Dataset entries section start
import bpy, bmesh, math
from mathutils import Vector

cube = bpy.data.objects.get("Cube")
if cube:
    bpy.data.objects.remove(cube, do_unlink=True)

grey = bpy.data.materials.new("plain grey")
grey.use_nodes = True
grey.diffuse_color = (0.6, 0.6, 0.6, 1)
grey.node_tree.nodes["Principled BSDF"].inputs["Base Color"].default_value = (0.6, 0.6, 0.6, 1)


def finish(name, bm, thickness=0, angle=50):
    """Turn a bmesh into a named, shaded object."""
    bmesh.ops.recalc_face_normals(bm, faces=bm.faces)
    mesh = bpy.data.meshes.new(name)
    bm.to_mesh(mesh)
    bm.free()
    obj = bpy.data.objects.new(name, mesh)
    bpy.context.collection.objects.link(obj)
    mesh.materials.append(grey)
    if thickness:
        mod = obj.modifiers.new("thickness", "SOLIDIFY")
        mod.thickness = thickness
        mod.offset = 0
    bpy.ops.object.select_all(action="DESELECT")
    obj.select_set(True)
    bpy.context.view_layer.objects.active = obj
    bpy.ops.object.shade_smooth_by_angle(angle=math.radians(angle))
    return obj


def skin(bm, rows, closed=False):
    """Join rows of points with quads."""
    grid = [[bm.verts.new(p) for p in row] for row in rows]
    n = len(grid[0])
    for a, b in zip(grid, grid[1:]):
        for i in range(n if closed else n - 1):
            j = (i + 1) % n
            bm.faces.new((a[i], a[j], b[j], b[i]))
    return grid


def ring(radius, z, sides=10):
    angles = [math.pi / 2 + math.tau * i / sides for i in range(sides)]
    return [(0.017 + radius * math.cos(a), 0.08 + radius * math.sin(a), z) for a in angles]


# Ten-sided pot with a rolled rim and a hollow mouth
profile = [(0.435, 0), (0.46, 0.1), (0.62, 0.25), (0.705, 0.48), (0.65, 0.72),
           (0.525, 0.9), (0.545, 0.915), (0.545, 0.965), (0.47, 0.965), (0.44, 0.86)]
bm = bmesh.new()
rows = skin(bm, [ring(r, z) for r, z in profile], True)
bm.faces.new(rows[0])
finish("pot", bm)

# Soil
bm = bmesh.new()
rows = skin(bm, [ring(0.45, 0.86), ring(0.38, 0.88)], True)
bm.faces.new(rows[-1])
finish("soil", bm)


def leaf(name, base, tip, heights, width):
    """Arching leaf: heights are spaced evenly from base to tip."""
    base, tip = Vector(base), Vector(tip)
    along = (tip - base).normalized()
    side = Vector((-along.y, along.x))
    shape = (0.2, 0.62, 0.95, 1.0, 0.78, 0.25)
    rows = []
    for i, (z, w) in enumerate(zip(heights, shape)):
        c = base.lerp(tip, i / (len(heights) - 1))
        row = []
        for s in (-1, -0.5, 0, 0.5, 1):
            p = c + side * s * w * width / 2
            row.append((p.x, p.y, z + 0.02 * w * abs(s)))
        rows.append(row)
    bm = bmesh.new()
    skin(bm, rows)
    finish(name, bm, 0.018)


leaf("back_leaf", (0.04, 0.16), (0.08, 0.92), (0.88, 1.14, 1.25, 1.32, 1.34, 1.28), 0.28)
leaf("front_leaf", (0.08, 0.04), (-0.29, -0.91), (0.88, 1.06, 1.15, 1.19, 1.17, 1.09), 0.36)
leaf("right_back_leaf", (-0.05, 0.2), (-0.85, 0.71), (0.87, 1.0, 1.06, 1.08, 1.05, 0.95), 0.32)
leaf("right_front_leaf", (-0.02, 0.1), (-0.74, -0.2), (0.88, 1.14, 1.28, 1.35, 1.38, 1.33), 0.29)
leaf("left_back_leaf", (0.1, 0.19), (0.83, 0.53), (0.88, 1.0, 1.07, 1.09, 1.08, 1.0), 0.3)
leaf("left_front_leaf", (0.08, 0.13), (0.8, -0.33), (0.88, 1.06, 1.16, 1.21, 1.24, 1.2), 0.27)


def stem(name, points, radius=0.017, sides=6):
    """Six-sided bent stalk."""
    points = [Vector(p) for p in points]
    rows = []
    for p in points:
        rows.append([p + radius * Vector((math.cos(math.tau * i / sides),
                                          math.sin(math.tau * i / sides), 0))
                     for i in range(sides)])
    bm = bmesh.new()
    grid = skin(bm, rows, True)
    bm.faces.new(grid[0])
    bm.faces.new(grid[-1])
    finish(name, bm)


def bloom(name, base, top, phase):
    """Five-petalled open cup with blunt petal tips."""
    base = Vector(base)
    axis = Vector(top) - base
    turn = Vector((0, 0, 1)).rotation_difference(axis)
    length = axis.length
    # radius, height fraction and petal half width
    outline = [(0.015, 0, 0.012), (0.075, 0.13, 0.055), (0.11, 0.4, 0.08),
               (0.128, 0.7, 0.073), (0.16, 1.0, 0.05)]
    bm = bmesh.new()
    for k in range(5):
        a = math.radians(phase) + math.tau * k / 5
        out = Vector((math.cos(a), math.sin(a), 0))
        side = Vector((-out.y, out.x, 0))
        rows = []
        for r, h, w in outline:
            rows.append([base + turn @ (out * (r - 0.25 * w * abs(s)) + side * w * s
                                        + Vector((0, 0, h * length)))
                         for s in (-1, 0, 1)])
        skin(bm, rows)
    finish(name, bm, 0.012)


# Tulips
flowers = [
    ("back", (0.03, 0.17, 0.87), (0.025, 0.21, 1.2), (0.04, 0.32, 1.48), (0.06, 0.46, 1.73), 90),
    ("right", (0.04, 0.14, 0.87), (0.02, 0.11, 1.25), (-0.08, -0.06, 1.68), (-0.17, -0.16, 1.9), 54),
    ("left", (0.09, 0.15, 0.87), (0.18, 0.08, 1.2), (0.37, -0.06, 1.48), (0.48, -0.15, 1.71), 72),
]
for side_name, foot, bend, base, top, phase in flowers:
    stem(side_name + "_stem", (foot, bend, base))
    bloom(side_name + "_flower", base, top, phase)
Dataset entries section end
Problem statement: Repeat exactly the lines above from the one with "rows.append(row)" up to and including the one with "rows.append([p + radius". No other line belongs in the reply.

Reply:
        rows.append(row)
    bm = bmesh.new()
    skin(bm, rows)
    finish(name, bm, 0.018)


leaf("back_leaf", (0.04, 0.16), (0.08, 0.92), (0.88, 1.14, 1.25, 1.32, 1.34, 1.28), 0.28)
leaf("front_leaf", (0.08, 0.04), (-0.29, -0.91), (0.88, 1.06, 1.15, 1.19, 1.17, 1.09), 0.36)
leaf("right_back_leaf", (-0.05, 0.2), (-0.85, 0.71), (0.87, 1.0, 1.06, 1.08, 1.05, 0.95), 0.32)
leaf("right_front_leaf", (-0.02, 0.1), (-0.74, -0.2), (0.88, 1.14, 1.28, 1.35, 1.38, 1.33), 0.29)
leaf("left_back_leaf", (0.1, 0.19), (0.83, 0.53), (0.88, 1.0, 1.07, 1.09, 1.08, 1.0), 0.3)
leaf("left_front_leaf", (0.08, 0.13), (0.8, -0.33), (0.88, 1.06, 1.16, 1.21, 1.24, 1.2), 0.27)


def stem(name, points, radius=0.017, sides=6):
    """Six-sided bent stalk."""
    points = [Vector(p) for p in points]
    rows = []
    for p in points:
        rows.append([p + radius * Vector((math.cos(math.tau * i / sides),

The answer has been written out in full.